This year marks the 20th anniversary of HSAs (Health Savings Accounts), and today we are celebrating National HSA Awareness Day (October 15) by debunking some common myths about HSAs.
HSAs have been around for two decades, but how much do you know about this benefit and how it can help?
Here are five HSA myths many employees believe:
Myth: HSAs are employer-owned.
- Consumers may assume that HSAs are owned by their employer, similar to flexible spending accounts (FSAs). They’re concerned about not having control over their account and losing their HSA funds if they change jobs.
Fact: HSAs are employee-owned.
Although employers may contribute to their employees’ HSAs, all HSAs are employee-owned. Since the account belongs to the employee, they have control over how they spend their HSA funds and they retain ownership of their funds even if they change jobs.
Consumers will be more encouraged to enroll in an HSA when they understand the account is employee-owned and stays with them through any job change.
Myth: HSAs are only for the wealthy.
- Since an employee needs to be enrolled in a high-deductible health plan (HDHP) to open an HSA, there is a common belief that HSAs are only for people with higher incomes who can afford these higher deductibles.
Fact: Anyone enrolled in a qualifying HDHP (or HSA-eligible health plan) can open an HSA, regardless of income level.
In fact, HSAs can be particularly helpful for those with lower incomes because they provide a tax break for healthcare expenses. Participants are able to deposit money into their HSA tax-free and their money is not taxed when they spend it on eligible expenses, helping them lower their overall healthcare costs.
Once employees understand that HSAs benefit everyone, regardless of income level, HSAs won’t seem as intimidating. Participants will want to take advantage of the opportunity HSAs offer to receive a tax break on their everyday healthcare expenses.
Myth: HSAs are not a retirement savings tool.
- Many consumers think HSAs can only be used for immediate healthcare expenses and that HSA funds can’t grow over time. In fact, data from Fidelity discovered that 51% of Americans don't think HSAs can be invested.
Fact: HSAs are a powerful retirement tool.
Funds carryover from year to year and participants can invest their funds. If participants choose to invest their HSA funds, they can potentially achieve faster tax-free growth and build long-term savings for their retirement needs.
Unfortunately, most individuals with HSAs fail to take advantage of these investment opportunities. The Employee Benefit Research Institute (EBRI) found that in 2021 only 12% of HSA account holders invested their HSAs in assets other than cash.¹
Myth: HSAs are use-or-lose-accounts.
- Some consumers think HSA and FSA rules are the same, since they’re both used to pay for healthcare expenses.
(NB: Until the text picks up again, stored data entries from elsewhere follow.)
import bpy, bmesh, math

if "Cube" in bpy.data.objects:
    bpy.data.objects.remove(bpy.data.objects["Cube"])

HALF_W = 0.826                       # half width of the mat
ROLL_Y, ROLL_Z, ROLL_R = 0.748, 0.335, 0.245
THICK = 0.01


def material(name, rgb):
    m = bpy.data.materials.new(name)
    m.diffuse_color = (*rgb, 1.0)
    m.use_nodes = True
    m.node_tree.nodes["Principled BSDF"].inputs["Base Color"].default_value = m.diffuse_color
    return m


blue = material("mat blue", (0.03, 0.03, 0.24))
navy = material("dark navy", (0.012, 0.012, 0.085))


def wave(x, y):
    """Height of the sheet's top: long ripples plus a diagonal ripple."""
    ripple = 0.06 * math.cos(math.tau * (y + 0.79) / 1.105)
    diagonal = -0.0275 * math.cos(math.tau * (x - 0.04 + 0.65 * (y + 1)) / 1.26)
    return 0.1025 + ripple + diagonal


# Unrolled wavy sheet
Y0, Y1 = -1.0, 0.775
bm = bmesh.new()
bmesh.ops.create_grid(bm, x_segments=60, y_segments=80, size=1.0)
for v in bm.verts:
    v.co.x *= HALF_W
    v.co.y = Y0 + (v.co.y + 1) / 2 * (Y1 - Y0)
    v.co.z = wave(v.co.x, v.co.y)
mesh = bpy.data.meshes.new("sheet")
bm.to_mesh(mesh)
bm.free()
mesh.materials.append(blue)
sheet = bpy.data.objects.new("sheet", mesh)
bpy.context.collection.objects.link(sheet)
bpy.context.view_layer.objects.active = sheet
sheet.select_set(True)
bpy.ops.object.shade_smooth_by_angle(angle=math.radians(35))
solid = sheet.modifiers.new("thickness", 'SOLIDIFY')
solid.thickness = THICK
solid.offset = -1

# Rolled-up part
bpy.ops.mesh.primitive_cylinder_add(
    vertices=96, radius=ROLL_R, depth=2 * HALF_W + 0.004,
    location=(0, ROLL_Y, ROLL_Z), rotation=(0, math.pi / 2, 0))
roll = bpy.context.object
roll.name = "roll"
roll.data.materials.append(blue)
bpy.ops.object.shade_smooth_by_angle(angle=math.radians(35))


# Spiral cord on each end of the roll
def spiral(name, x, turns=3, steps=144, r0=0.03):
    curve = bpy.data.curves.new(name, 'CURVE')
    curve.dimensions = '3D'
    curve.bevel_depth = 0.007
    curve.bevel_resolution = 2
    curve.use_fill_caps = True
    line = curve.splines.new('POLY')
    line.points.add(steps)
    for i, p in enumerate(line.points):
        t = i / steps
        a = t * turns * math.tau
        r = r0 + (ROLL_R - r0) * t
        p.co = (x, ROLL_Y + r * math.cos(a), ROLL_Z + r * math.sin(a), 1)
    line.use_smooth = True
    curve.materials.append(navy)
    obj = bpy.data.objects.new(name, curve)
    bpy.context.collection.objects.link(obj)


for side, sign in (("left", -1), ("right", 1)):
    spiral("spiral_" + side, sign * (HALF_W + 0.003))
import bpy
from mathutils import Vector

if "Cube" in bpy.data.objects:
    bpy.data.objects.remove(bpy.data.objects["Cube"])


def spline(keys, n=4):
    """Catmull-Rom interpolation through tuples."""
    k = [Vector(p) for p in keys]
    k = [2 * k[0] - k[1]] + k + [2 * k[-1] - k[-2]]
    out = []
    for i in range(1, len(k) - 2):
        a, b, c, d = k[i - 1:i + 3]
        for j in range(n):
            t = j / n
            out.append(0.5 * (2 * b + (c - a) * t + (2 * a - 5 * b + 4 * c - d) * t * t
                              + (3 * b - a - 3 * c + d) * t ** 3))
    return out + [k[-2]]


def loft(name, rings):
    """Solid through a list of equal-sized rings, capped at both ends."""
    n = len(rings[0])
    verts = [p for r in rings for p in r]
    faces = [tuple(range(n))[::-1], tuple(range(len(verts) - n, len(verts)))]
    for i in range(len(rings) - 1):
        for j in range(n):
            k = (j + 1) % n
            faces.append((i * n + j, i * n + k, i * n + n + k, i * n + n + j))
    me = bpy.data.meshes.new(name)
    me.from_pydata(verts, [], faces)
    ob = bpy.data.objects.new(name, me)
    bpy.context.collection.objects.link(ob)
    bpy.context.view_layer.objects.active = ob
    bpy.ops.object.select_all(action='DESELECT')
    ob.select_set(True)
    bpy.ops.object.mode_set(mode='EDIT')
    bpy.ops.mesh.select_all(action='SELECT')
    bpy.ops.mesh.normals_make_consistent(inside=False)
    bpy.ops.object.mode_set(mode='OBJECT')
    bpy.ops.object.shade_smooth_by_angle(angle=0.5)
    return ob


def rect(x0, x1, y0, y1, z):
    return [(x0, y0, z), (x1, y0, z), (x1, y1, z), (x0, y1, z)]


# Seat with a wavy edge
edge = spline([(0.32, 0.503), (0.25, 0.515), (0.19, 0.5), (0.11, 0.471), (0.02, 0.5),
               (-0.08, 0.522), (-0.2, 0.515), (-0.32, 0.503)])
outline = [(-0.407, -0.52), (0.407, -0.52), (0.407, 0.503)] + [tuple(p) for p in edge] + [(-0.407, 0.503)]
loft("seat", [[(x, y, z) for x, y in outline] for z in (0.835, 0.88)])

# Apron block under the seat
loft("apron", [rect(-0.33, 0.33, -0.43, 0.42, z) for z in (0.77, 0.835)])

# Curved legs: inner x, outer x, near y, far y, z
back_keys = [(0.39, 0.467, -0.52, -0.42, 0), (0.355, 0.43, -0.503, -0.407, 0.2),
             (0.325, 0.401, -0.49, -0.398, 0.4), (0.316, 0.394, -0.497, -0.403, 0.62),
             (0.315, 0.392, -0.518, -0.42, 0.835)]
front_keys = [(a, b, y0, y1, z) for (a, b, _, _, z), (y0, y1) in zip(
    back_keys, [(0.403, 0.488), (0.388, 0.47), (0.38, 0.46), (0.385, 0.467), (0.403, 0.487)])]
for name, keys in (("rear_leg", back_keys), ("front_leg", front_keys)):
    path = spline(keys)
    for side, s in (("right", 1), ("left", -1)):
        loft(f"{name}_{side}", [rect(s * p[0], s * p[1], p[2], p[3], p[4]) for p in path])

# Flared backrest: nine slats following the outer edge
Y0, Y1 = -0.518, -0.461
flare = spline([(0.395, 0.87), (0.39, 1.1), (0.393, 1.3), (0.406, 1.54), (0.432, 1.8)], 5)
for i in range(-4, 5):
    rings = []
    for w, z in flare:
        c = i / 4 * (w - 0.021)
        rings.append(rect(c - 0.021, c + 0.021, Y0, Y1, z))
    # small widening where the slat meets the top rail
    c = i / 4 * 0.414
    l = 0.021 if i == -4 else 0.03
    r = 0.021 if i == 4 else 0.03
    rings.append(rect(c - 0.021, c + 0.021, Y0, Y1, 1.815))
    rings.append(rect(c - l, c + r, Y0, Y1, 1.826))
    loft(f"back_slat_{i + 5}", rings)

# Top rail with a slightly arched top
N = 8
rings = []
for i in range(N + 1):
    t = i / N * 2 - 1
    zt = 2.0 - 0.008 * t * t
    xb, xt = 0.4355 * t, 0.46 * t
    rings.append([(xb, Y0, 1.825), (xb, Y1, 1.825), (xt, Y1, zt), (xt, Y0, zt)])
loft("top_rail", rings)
This is especially true when it comes to the use-or-lose rule. Fidelity discovered that 44% of people who don’t have an HSA think HSA participants need to spend all of their HSA funds by the end of the year or those unused funds will be forfeited to the plan.¹
Fact: HSAs are not subject to the "use it or lose it" rule.
HSA funds can be carried over from year to year. Because HSAs can accumulate year-over-year and even be invested, the savings potential of HSAs is a major benefit for all participants. And since you don’t risk losing funds at the end of the Plan Year, participants should consider maxing out their HSA contributions (in line with the IRS limits), to take full advantage of these accounts.
It’s important to communicate the distinction between the FSA and HSA rules with participants.
Myth: HSAs are only for chronic health conditions.
- Some people may assume that HSAs are only for individuals with chronic health conditions because they require frequent medical care and therefore have an increase in healthcare expenses.
Fact: Anyone with a qualifying HDHP can benefit from an HSA.
By contributing to an HSA, individuals can lower their taxable income and save money on healthcare expenses. And if unexpected medical expenses do come up in the future, HSA participants will have extra funds set aside for these new needs.
If the message that HSAs can be beneficial for all individuals, regardless of their health status, is communicated to consumers, they will be more interested in opening and contributing to an HSA account for both current and future medical expenses.
Learn more about HSAs by clicking the link below!
No part of this website is tax, financial, or legal advice. You should consult your own legal and tax advisers regarding your personal situation and whether this is the right program for you.